OBEY YOUR CONSCIENCE. -- Bob Bergdahl, in an email to his son.
Now, they want to make a movie about it.
That was the Hollywood news on Tuesday, as Kathryn Bigelow -- director of "The Hurt Locker" and "Zero Dark Thirty" -- announced plans to turn the Bowe Bergdahl story into a motion picture.
I know who they should get to play Bergdahl.
Each of us.
The background may change -- Afghanistan for Chattanooga -- yet like Bergdahl, we, too, must walk away at some point, abandoning our bases of beliefs -- oh, how we guard and defend them so closely -- for a wilderness where we possess neither dominion nor control, but only our conscience.
Those are frightening places, and usually, we only reach them through tragedy: we lose our job, or someone we love, or control over our lives, and suddenly, our collapsing world is no longer what we once thought, and what we once saw as true no longer is.
Yet it is here where we find real freedom, not the lesser freedoms -- We can smoke dope in Colorado! We can carry our guns in Georgia! -- we settle for in America. Here, in that place beyond right-wrong politics, we encounter the conscience of which Bergdahl's father emailed: the place within that is only loyal to truth, not party politics or memorized doctrine.
Here, we are free in ways never possible while imprisoned under the duress of trying to believe what others tell us.
"Obey thy heart," Emerson wrote.
Thy heart, not thy political party, not thy graying beliefs formed so long ago.
That's what happened to Bowe Bergdahl. He joined the U.S. Army, hoping to encounter some transcendent experience, some adventure of initiation.
"Something bigger," the late Michael Hastings wrote in Rolling Stone.
The opposite came true. His perception of America was shattered by a war-horror reality that led him toward disillusionment and his own private revolution of independence.
"I am ashamed to even be an American," he wrote to his parents. "The horror of the self-righteous arrogance that they thrive in. It is all revolting."
He's been condemned by the conservative public for these words, which is terrible and immensely sad. Any returning son should be welcomed home just as any other would, unconditionally, regardless of war-time letters or philosophy.
"Let us eat and be merry for this my son was dead and is alive again," Jesus says in the prodigal son story.
Such rejoicing is not possible in America, for we have not developed the perspective of a mature country, one that is able to be both proud and ashamed of ourselves.

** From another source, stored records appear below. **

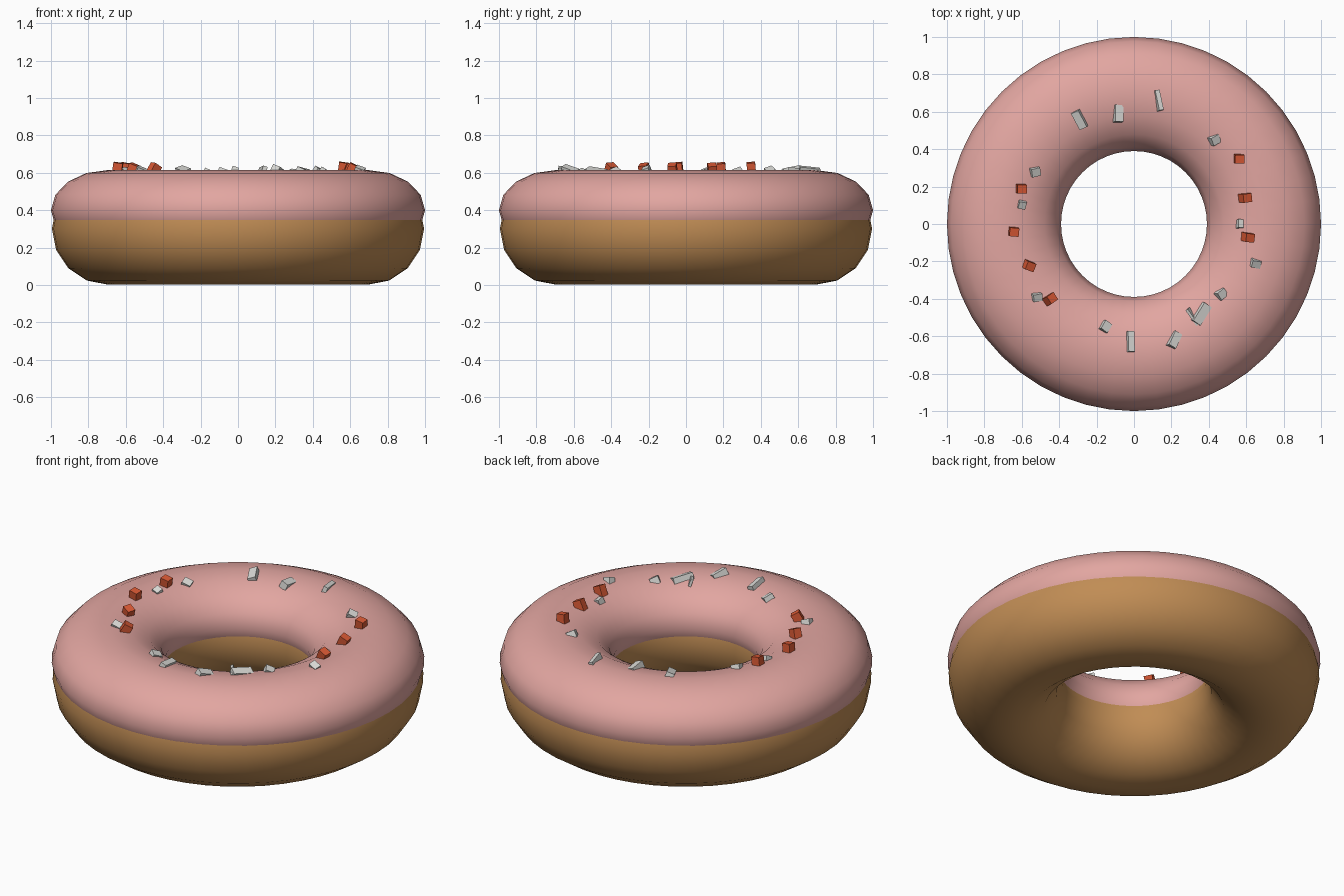
import bpy, math
from mathutils import Matrix, Vector

if "Cube" in bpy.data.objects:
    bpy.data.objects.remove(bpy.data.objects["Cube"])


def material(name, rgb):
    m = bpy.data.materials.new(name)
    m.diffuse_color = (*rgb, 1)
    m.use_nodes = True
    m.node_tree.nodes["Principled BSDF"].inputs["Base Color"].default_value = m.diffuse_color
    return m


DOUGH = material("golden dough", (0.53, 0.265, 0.09))
PINK = material("pink icing", (0.76, 0.38, 0.355))
ORANGE = material("orange sprinkle", (0.70, 0.10, 0.035))
WHITE = material("white sprinkle", (0.70, 0.70, 0.67))

R = 0.695                      # ring radius
ICE_Z, ICE_H, ICE_W = 0.40, 0.215, 0.305


def ring(name, z, half_w, half_h, mat):
    bpy.ops.mesh.primitive_torus_add(major_radius=R, minor_radius=half_w,
                                     major_segments=48, minor_segments=16)
    o = bpy.context.object
    o.name = name
    o.data.transform(Matrix.Translation((0, 0, z)) @ Matrix.Diagonal((1, 1, half_h / half_w, 1)))
    o.data.materials.append(mat)
    bpy.ops.object.shade_smooth()
    return o


# Dough ring and flattened icing ring overlapping it
ring("dough", 0.302, 0.30, 0.30, DOUGH)
ring("icing", ICE_Z, ICE_W, ICE_H, PINK)


def sprinkle(name, x, y, size, yaw, tilt, roll, lift, mat):
    """Box resting in the icing; lift is the centre height above the surface."""
    u = (math.hypot(x, y) - R) / ICE_W
    z = ICE_Z + ICE_H * math.sqrt(max(0, 1 - u * u)) + lift
    bpy.ops.mesh.primitive_cube_add(size=1)
    o = bpy.context.object
    o.name = name
    rot = (Matrix.Rotation(math.radians(yaw), 4, 'Z')
           @ Matrix.Rotation(math.radians(tilt), 4, 'Y')
           @ Matrix.Rotation(math.radians(roll), 4, 'X'))
    o.data.transform(Matrix.Translation((x, y, z)) @ rot @ Matrix.Diagonal((*size, 1)))
    o.data.materials.append(mat)


# Orange sprinkles: x, y, yaw, tilt
orange = [(0.56, 0.35, 0, 8), (0.59, 0.14, 8, 25), (0.605, -0.07, -5, 25),
          (-0.605, 0.19, 0, 10), (-0.645, -0.04, -5, 8),
          (-0.565, -0.22, -20, 22), (-0.455, -0.405, 35, 30)]
for i, (x, y, yaw, tilt) in enumerate(orange):
    sprinkle(f"orange_sprinkle_{i}", x, y, (0.05, 0.046, 0.085), yaw, tilt, 5, 0.0, ORANGE)

# White sprinkles, mostly sunk: x, y, length, width, yaw, tilt
white = [(-0.29, 0.56, 0.10, 0.045, -62, 10), (-0.085, 0.59, 0.09, 0.045, 90, 8),
         (0.13, 0.66, 0.11, 0.025, 102, 6), (0.43, 0.45, 0.05, 0.045, 30, 25),
         (0.565, 0.0, 0.045, 0.03, 90, 10), (0.65, -0.21, 0.05, 0.04, -10, 20),
         (0.465, -0.375, 0.05, 0.045, 40, 25), (0.36, -0.48, 0.115, 0.05, 58, 8),
         (0.315, -0.495, 0.10, 0.015, -55, 5), (0.215, -0.62, 0.085, 0.045, 65, 18),
         (-0.02, -0.63, 0.11, 0.035, 92, 8), (-0.155, -0.55, 0.055, 0.045, 60, 22),
         (-0.52, -0.39, 0.05, 0.04, 10, 20), (-0.60, 0.105, 0.04, 0.04, -10, 15),
         (-0.53, 0.28, 0.05, 0.045, 15, 20)]
for i, (x, y, length, width, yaw, tilt) in enumerate(white):
    sprinkle(f"white_sprinkle_{i}", x, y, (length, width, 0.04), yaw, tilt, 20, -0.004, WHITE)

For no country is divine and whitewashed pure, and it is a dangerous patriotism that only allows American pride without American shame. Study a half-inch into American history and foreign policy, and you'll find ample evidence of both -- the Kurtzian horror as well as the Coolidge heroism.
Yet we make it difficult to do this, only casting America as the shining nation upon a hill and our military a blameless force of good. So we reframe Bergdahl's return into questions of desertion and whether he was worth the release of Taliban prisoners and why Bergdahl's dad spoke Arabic at a White House news conference.
"A Muslim victory call," announced Sean Hannity on Fox News.
How juvenile and ridiculous, how shameful. Bob Bergdahl learned Arabic for the same reason he grew a beard -- as a pathway to identify with his faraway son, with the wild hope that he could one day travel there to secure his Bowe's release. It is a Father's Day love, a wild grasp at some metaphysical connection between the weeping father and his imprisoned son.
And Hannity mocks it.
But this is what you do when your political ideology is war-like, and based on the binary illusion of victory-and-defeat. My country pure, yours not. My religion right, yours wrong. My politics holy, yours corrupt. It is an unending war, with all of us taken prisoner.
Somehow, Bowe Bergdahl traveled past that. Instead of watching a movie about it, we too should make the same desertion.
Contact David Cook at email@example.com or 423-757-6329. Follow him on Facebook and Twitter at DavidCookTFP.